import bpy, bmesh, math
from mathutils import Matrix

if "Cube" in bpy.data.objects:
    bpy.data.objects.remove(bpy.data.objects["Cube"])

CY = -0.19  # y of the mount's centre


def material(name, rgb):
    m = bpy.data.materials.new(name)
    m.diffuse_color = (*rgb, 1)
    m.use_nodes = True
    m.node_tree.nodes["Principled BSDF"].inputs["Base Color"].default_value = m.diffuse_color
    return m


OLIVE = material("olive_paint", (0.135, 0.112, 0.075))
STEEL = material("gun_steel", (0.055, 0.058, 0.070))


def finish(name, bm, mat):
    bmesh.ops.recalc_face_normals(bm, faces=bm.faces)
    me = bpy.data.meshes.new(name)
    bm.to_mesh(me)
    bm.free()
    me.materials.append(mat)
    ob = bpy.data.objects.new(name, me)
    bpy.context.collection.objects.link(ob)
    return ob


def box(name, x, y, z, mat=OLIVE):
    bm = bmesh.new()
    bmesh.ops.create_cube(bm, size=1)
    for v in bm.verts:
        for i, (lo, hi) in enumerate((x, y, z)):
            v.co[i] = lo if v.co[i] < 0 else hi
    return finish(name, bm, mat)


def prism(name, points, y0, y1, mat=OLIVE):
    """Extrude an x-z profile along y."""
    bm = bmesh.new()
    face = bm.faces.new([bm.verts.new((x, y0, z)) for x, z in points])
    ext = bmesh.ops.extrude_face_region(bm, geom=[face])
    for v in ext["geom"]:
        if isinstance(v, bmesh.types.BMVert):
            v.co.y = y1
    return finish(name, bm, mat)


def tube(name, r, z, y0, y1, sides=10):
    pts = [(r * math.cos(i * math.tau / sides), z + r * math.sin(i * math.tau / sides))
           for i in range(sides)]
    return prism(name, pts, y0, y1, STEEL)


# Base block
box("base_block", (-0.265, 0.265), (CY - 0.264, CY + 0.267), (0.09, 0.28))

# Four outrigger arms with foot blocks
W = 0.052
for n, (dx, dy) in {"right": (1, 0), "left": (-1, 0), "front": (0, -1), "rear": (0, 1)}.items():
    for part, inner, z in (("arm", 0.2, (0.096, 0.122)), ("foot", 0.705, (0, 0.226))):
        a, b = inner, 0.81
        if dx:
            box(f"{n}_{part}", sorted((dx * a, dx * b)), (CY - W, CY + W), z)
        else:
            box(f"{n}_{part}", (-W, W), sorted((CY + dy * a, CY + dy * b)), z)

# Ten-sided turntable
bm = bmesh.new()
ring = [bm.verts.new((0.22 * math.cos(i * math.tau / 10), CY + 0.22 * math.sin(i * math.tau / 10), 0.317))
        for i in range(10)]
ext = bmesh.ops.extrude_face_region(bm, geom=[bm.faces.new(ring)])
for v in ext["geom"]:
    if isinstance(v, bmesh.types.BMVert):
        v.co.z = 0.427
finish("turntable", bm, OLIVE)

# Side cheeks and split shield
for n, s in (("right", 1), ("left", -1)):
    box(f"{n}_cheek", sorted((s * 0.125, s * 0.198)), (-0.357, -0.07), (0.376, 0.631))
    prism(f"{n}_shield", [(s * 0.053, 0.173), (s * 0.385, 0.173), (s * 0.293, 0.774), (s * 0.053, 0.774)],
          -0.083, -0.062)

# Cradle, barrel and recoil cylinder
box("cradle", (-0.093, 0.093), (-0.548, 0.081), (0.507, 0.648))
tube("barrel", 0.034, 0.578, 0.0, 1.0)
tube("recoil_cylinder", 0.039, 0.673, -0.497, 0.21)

What you will do:
Show every line above in which the word "tube" occurs.

Response area:
def tube(name, r, z, y0, y1, sides=10):
tube("barrel", 0.034, 0.578, 0.0, 1.0)
tube("recoil_cylinder", 0.039, 0.673, -0.497, 0.21)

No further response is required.